Brown Hawker (Aeshna grandis) - ovipositing female

Wednesday, 26 July 2023

Some Southern Success!

With sun forecast until lunchtime today and quite light winds, I made a visit over to Oare Marshes where I hoped to find and photograph the Southern Migrant Hawkers that had been seen there a few days earlier. On arrival at 10am, the sun was shining and I made my way over to the west flood ditches. I had been told that they were quite overgrown and this was the case as the paths could barely be seen. Getting down to the waters edge was also overgrown and if it wasn't for where the cattle had been down to drink and had flattened some vegetation, I think I would have struggled to see what was there. Thankfully this is why the Southern Migrant Hawkers are here as they prefer to egg lay near the waters edge and where the cattle have stirred up the mud and made some deep holes, this will provide some excellent ovipositing sites. After an initial walk around briefly looking for Hawkers, I eventually found up to 5 Southern Migrant Hawkers with a few on territory which allowed me to try for a few photos. They didn't land at all which meant my only options were flight shots. With a few being quite uncooperative I kept on walking around hoping that an individual would allow me to grab a few photos and eventually found a willing subject. I spent some time watching him and where he often hovered and then set about rattling off a number of photos. As ever, the majority were not much but there were a few in there which were not too bad. I was also aware that the cows were making their way towards me and not being a favourite of mine, I thought I had better make my way back where on the way it was nice to see a Norfolk Hawker patrolling. I also saw 2 Emperor Dragonfly, 1 Brown Hawker and plenty of Common and Ruddy Darters. A pleasant few hours but sad to see parts of the site being neglected and left to just grow out of control. Hopefully this will be rectified in the near future. 

Southern Migrant Hawker (Aeshna affinis) - male

Sunday, 16 July 2023

Willows on the Wing
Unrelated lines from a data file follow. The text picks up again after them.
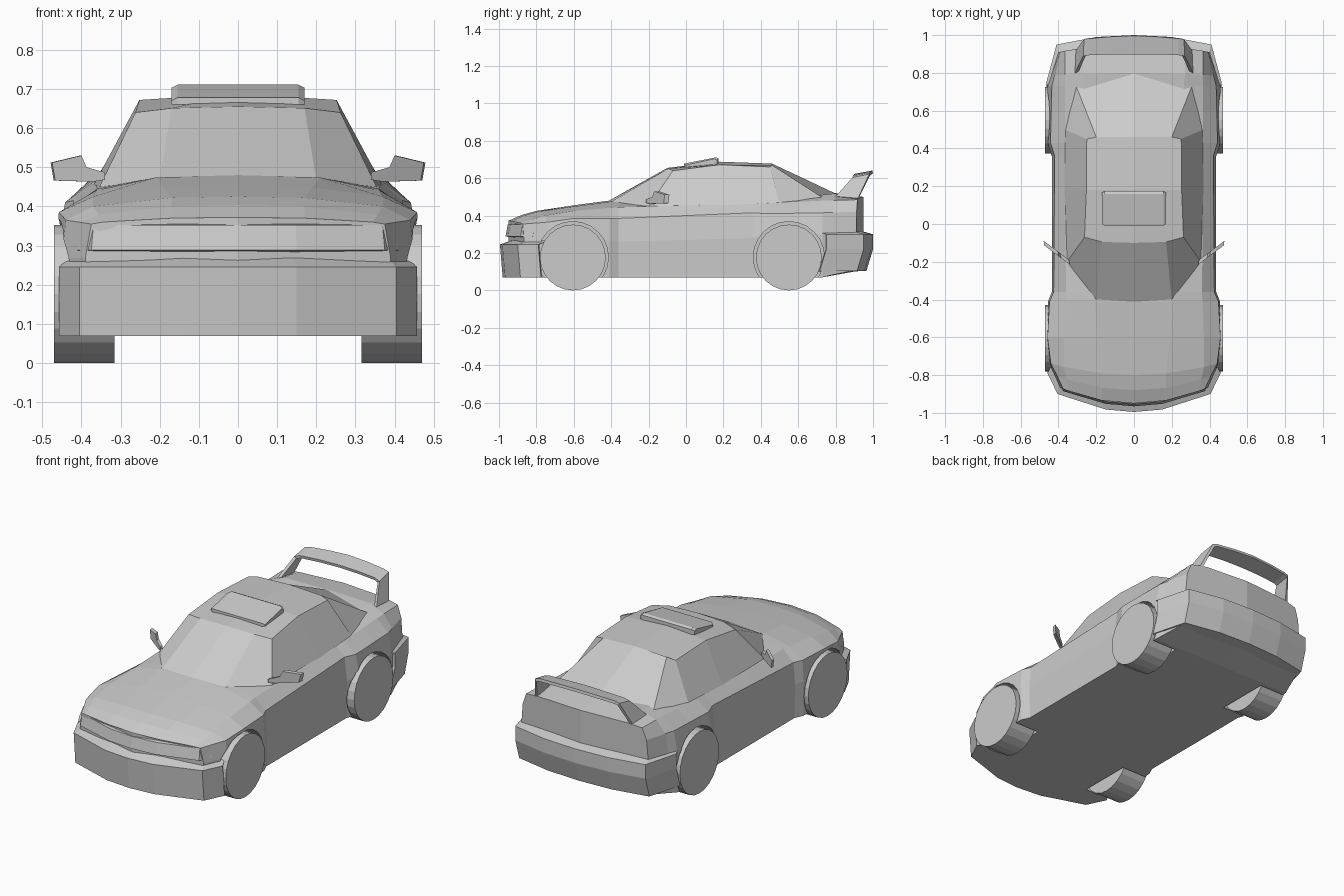
import bpy, bmesh, math
from mathutils import Matrix

if "Cube" in bpy.data.objects:
    bpy.data.objects.remove(bpy.data.objects["Cube"])


def build(name, faces):
    """Make a mesh from faces on the +x side, mirrored to -x and welded."""
    bm = bmesh.new()
    for s in (1, -1):
        for f in faces:
            bm.faces.new([bm.verts.new((s * x, y, z)) for x, y, z in f])
    bmesh.ops.remove_doubles(bm, verts=bm.verts, dist=0.0005)
    bmesh.ops.dissolve_degenerate(bm, edges=bm.edges, dist=0.0005)
    bmesh.ops.recalc_face_normals(bm, faces=bm.faces)
    me = bpy.data.meshes.new(name)
    bm.to_mesh(me)
    bm.free()
    ob = bpy.data.objects.new(name, me)
    bpy.context.collection.objects.link(ob)
    return ob


def skin(rows):
    """Quads between neighbouring rows of points."""
    return [(a[i], a[i + 1], b[i + 1], b[i])
            for a, b in zip(rows, rows[1:]) for i in range(len(a) - 1)]


def prism(outline, offset):
    """Closed solid from an outline and its copy moved by offset."""
    far = [tuple(p + o for p, o in zip(v, offset)) for v in outline]
    return [outline, far[::-1]] + skin([outline + outline[:1], far + far[:1]])


def along(line, y):
    """Point (x, z) on a feature line at length position y."""
    for (y0, x0, z0), (y1, x1, z1) in zip(line, line[1:]):
        if y <= y1:
            t = (y - y0) / (y1 - y0)
            return x0 + t * (x1 - x0), z0 + t * (z1 - z0)
    return line[-1][1:]


def bend(x, y):
    """Curve the nose and tail in plan."""
    front = max(0, (-0.6 - y) / 0.35) * 0.55
    rear = max(0, (y - 0.73) / 0.22) * 0.25
    return y + (front - rear) * x * x


def cylinder(name, r, x0, x1, y, z, side):
    bm = bmesh.new()
    bmesh.ops.create_cone(bm, cap_ends=True, segments=24, radius1=r, radius2=r, depth=x1 - x0,
                          matrix=Matrix.Translation((side * (x0 + x1) / 2, y, z))
                          @ Matrix.Rotation(math.pi / 2, 4, 'Y'))
    me = bpy.data.meshes.new(name)
    bm.to_mesh(me)
    bm.free()
    ob = bpy.data.objects.new(name, me)
    bpy.context.collection.objects.link(ob)
    return ob


# Lower body: feature lines running nose to tail, as (y, x, z)
sill = [(-.95, .39, .07), (-.8, .445, .07), (-.6, .455, .07), (-.41, .452, .07), (-.36, .43, .07),
        (.36, .43, .07), (.43, .455, .07), (.73, .455, .07), (.95, .40, .11)]
waist = [(-.95, .39, .27), (-.8, .45, .27), (-.6, .462, .27), (-.41, .455, .27), (-.36, .435, .26),
         (.36, .435, .28), (.43, .46, .3), (.73, .457, .3), (.95, .40, .3)]
shoulder = [(-.95, .375, .355), (-.8, .44, .365), (-.6, .458, .385), (-.41, .447, .385),
            (-.36, .425, .385), (.36, .42, .415), (.43, .442, .41), (.73, .435, .415), (.95, .39, .42)]
belt = [(-.95, .345, .36), (-.8, .37, .40), (-.6, .37, .425), (-.36, .36, .445),
        (.36, .367, .462), (.73, .365, .48), (.95, .365, .485)]
crown = [(-.95, .17, .37), (-.88, .17, .40), (-.8, .17, .422), (-.41, .21, .474),
         (.36, .24, .475), (.8, .27, .518), (.95, .27, .497)]
centre = [(-.95, 0, .372), (-.88, 0, .403), (-.8, 0, .425), (-.6, 0, .455), (-.41, 0, .48),
          (.36, 0, .48), (.8, 0, .52), (.95, 0, .5)]
keel = [(-.95, 0, .07), (.73, 0, .07), (.95, 0, .11)]
rings = []
for y in (-.95, -.88, -.8, -.6, -.41, -.36, 0, .36, .43, .6, .73, .8, .95):
    pts = [along(ln, y) for ln in (keel, sill, waist, shoulder, belt, crown, centre)]
    rings.append([(x, bend(x, y), z) for x, z in pts])
body = build("body", skin(rings) + [rings[0], rings[-1]])

# Wheels and the arches cut for them
for axle, y in (("front", -.605), ("rear", .55)):
    for side, label in ((1, "right"), (-1, "left")):
        cylinder(f"{axle}_{label}_wheel", .176, .315, .47, y, .176, side)
        cutter = cylinder("arch_cutter", .19, .30, .6, y, .178, side)
        cutter.hide_render = True
        mod = body.modifiers.new("arch", 'BOOLEAN')
        mod.operation, mod.object, mod.solver = 'DIFFERENCE', cutter, 'EXACT'
        bpy.context.view_layer.objects.active = body
        bpy.ops.object.modifier_apply(modifier=mod.name)
        bpy.data.objects.remove(cutter)


def wrap(name, plan, profile):
    """Band following a plan outline; profile is (x scale, y shift, z)."""
    return build(name, skin([[(x * s, y + dy, z) for x, y in plan] for s, dy, z in profile]))


# Bumpers and the nose light band
wrap("front_bumper", [(0, -.995), (.15, -.982), (.405, -.9), (.458, -.79), (.42, -.785)],
     [(.9, .09, .069), (1, .015, .069), (1, 0, .245), (.94, .06, .268)])
wrap("rear_bumper", [(0, 1), (.2, .99), (.41, .95), (.464, .75), (.42, .745)],
     [(.9, -.12, .10), (1, -.035, .105), (1, 0, .22), (1, 0, .3), (.95, -.07, .32)])
wrap("front_light_band", [(0, -.965), (.15, -.952), (.375, -.885), (.41, -.82), (.37, -.8)],
     [(.95, .04, .283), (1, 0, .288), (.985, .012, .352), (.94, .045, .358)])

# Cabin: glass base ring up to roof ring, then a crowned roof
base = [(0, -.42, .475), (.2, -.41, .468), (.355, -.2, .448), (.37, .2, .453),
        (.367, .5, .463), (.31, .74, .49), (0, .81, .513)]
roof = [(0, -.1, .655), (.17, -.095, .651), (.262, -.07, .64), (.252, .18, .672),
        (.25, .45, .66), (.2, .46, .67), (0, .46, .678)]
peak = (0, .18, .688)
build("cabin", skin([base, roof]) + [roof[:4] + [peak], [peak] + roof[3:]])

# Roof vent wedge
vent = [(0, -.01, .66), (0, -.01, .678), (0, .16, .711), (0, .175, .705), (0, .175, .67)]
edge = [(.155, y, z) for _, y, z in vent]
tip = [(.17, y + (.01 if y < 0 else -.01), z - (.008 if z > .675 else 0)) for _, y, z in vent]
build("roof_vent", skin([r + r[:1] for r in (vent, edge, tip)]) + [tip])

# Rear wing: one strip from strut foot, up and across to the middle
wing = build("rear_wing", skin([
    [(.305, .80, .50), (.30, .92, .49)], [(.262, .89, .598), (.26, .98, .615)],
    [(.235, .895, .606), (.235, .983, .622)],
    [(.12, .90, .612), (.12, .993, .629)], [(0, .90, .615), (0, .998, .633)]]))
solid = wing.modifiers.new("thickness", 'SOLIDIFY')
solid.thickness, solid.offset = .016, 0

# Door mirrors
mirror = [(.34, .468), (.37, .463), (.467, .466), (.475, .512), (.4, .53), (.387, .5), (.34, .487)]
build("door_mirrors", prism([(x, -.215 + (x - .34) * .75, z) for x, z in mirror], (.004, .025, 0)))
With sunshine forecast today but strong winds, I was desperate to try and see my first Willow Emerald Damselflies of the year at Nethergong, a highlight that I look forward to every year. I initially checked a few areas that normally deliver but with the wind ripping through the area, I had no luck so continued on until I found a nice sunny sheltered area. It wasn't long until I was watching the first of c40 Willow Emerald Damselfly rising from the emergent vegetation and perching up which allowed me to get a number of early season photos of one of my favourite species. They really are a stunning species and I made sure I put the camera down and made time to study the finer details on them.With a good number seen today, I'm hopeful of a good showing of this species this year on site and with only a week left at work until the summer holidays, I'm sure I'll have plenty of time to spend searching and photographing them. Walking back to the car, I also saw c10 Migrant Hawker, 1 Southern Hawker, a few Common and Ruddy Darter, 2 Small Red eyed Damselfly and a few Azure and Blue tailed Damselfly. 

Willow Emerald Damselfly (Chalcolestes viridis) - male 

Willow Emerald Damselfly (Chalcolestes viridis) - female